# Try it:
One number should be the full reply: how many lines of the material below contain "level".

# Data listing:
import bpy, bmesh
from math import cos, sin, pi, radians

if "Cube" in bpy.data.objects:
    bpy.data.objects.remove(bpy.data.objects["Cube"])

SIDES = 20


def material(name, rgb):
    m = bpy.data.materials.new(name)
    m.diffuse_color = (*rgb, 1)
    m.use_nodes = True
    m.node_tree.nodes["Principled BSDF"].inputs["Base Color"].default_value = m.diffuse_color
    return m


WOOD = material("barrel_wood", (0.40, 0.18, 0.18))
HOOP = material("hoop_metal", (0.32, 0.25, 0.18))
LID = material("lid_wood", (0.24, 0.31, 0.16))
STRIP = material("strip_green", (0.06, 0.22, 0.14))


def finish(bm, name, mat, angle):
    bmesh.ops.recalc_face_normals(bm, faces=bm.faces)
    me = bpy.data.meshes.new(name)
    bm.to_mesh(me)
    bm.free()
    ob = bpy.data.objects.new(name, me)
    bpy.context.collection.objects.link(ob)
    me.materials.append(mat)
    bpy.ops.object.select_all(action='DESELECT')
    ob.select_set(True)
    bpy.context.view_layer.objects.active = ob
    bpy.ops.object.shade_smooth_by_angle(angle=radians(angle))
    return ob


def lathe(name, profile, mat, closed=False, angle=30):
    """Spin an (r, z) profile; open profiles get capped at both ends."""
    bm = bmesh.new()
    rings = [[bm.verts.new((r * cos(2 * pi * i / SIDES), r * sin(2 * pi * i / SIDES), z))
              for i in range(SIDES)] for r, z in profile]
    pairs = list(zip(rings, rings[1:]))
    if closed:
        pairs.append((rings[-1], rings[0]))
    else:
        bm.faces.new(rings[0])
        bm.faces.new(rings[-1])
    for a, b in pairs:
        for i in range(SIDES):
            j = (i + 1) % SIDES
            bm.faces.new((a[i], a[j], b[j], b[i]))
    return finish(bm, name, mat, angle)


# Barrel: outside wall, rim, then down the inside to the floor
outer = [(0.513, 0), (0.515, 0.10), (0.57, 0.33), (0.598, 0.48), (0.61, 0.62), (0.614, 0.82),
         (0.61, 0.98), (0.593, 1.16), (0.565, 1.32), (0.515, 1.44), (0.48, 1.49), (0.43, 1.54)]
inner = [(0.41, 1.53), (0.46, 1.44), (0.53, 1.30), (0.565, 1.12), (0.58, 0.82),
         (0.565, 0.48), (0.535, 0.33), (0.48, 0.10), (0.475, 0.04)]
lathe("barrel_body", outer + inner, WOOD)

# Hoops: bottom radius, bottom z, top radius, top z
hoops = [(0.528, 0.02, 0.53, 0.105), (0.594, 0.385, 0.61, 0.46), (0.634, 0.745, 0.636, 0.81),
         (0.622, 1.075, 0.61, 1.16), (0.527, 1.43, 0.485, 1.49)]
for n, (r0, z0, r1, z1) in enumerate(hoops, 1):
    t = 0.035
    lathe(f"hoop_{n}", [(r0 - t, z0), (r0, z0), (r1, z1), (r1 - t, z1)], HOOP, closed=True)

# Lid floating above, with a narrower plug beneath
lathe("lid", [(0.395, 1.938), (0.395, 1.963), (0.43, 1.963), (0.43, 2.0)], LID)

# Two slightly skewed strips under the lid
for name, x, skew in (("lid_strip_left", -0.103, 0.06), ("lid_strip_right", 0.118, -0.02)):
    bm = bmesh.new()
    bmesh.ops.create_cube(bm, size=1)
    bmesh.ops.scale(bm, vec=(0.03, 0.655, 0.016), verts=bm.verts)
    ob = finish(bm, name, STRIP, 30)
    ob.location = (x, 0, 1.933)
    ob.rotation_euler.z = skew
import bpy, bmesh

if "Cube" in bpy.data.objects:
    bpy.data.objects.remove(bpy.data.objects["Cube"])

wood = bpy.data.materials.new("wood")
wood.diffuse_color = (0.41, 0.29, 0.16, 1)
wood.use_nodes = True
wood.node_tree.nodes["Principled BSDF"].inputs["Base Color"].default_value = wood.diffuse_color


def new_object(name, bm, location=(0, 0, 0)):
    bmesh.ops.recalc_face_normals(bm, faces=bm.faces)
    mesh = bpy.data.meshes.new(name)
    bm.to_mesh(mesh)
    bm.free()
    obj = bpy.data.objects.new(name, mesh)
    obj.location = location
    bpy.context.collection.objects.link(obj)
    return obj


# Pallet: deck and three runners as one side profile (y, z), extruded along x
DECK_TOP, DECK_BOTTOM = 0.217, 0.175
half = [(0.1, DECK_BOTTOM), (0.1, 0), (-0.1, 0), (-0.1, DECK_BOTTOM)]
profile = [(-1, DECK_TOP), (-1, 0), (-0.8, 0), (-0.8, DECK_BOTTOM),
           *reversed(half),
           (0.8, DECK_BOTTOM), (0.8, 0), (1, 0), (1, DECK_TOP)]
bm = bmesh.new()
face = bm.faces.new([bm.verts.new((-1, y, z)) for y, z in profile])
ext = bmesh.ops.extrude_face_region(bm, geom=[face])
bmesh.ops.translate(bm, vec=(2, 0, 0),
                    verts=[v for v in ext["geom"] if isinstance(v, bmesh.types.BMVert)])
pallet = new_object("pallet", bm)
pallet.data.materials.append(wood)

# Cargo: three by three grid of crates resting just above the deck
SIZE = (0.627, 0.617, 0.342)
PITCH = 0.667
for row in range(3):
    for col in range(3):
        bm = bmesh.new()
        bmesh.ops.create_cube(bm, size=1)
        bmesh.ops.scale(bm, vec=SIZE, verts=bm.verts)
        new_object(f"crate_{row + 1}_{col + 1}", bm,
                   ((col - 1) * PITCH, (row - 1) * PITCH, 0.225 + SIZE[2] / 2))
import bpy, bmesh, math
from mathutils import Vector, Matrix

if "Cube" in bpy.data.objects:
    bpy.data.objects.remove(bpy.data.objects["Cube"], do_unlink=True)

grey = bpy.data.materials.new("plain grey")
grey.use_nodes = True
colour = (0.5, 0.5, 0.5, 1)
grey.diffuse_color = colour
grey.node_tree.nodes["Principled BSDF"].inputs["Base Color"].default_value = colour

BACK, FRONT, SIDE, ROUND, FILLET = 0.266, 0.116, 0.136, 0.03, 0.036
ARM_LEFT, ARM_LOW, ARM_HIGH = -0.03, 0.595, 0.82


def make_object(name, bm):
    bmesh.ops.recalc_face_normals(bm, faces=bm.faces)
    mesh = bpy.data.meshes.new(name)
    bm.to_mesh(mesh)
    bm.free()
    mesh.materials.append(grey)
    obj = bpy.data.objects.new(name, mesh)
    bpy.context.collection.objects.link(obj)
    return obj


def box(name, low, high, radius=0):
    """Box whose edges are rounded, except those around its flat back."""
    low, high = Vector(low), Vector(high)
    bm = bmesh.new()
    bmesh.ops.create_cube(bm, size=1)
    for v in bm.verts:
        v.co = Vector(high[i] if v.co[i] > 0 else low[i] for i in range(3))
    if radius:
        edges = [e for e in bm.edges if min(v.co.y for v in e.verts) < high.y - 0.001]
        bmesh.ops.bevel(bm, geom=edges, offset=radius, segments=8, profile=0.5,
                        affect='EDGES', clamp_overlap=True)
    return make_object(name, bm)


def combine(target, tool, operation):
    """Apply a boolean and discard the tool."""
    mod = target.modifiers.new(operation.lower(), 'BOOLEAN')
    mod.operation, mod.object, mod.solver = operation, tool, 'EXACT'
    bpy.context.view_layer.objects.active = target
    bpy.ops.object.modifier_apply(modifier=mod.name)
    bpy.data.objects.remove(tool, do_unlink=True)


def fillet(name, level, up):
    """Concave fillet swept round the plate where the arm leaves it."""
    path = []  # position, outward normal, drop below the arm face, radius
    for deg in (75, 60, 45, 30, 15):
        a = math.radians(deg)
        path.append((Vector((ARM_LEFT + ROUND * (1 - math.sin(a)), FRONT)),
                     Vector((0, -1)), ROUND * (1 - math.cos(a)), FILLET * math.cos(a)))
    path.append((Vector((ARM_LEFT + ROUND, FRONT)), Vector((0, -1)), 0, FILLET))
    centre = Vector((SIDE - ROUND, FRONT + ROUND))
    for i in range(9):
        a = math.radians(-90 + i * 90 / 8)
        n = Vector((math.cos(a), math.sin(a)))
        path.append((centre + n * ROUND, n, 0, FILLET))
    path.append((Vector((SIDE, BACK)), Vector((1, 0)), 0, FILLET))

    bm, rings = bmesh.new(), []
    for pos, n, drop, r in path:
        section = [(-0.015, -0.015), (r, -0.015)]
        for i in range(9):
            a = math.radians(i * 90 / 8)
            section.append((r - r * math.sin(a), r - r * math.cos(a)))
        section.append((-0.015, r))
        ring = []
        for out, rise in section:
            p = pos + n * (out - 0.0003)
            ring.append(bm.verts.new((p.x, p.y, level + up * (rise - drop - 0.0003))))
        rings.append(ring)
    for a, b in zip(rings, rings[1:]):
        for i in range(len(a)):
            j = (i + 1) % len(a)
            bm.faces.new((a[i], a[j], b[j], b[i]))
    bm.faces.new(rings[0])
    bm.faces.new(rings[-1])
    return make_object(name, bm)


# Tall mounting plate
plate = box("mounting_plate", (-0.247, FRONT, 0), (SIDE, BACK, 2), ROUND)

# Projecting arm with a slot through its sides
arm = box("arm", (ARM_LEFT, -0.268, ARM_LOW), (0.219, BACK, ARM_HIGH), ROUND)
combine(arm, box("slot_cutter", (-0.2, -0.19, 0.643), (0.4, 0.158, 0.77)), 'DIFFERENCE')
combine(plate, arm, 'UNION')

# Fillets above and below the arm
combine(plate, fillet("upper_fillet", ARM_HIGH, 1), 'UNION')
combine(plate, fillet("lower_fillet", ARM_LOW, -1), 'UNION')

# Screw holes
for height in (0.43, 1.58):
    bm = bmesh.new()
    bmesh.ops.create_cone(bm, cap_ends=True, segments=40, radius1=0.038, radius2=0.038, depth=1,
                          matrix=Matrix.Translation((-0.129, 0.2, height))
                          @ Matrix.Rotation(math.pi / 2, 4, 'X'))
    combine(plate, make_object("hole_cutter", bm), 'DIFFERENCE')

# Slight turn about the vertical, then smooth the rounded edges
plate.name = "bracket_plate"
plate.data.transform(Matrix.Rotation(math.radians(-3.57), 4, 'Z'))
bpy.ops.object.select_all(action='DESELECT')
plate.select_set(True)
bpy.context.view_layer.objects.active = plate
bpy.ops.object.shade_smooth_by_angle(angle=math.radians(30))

# Exercise response:
2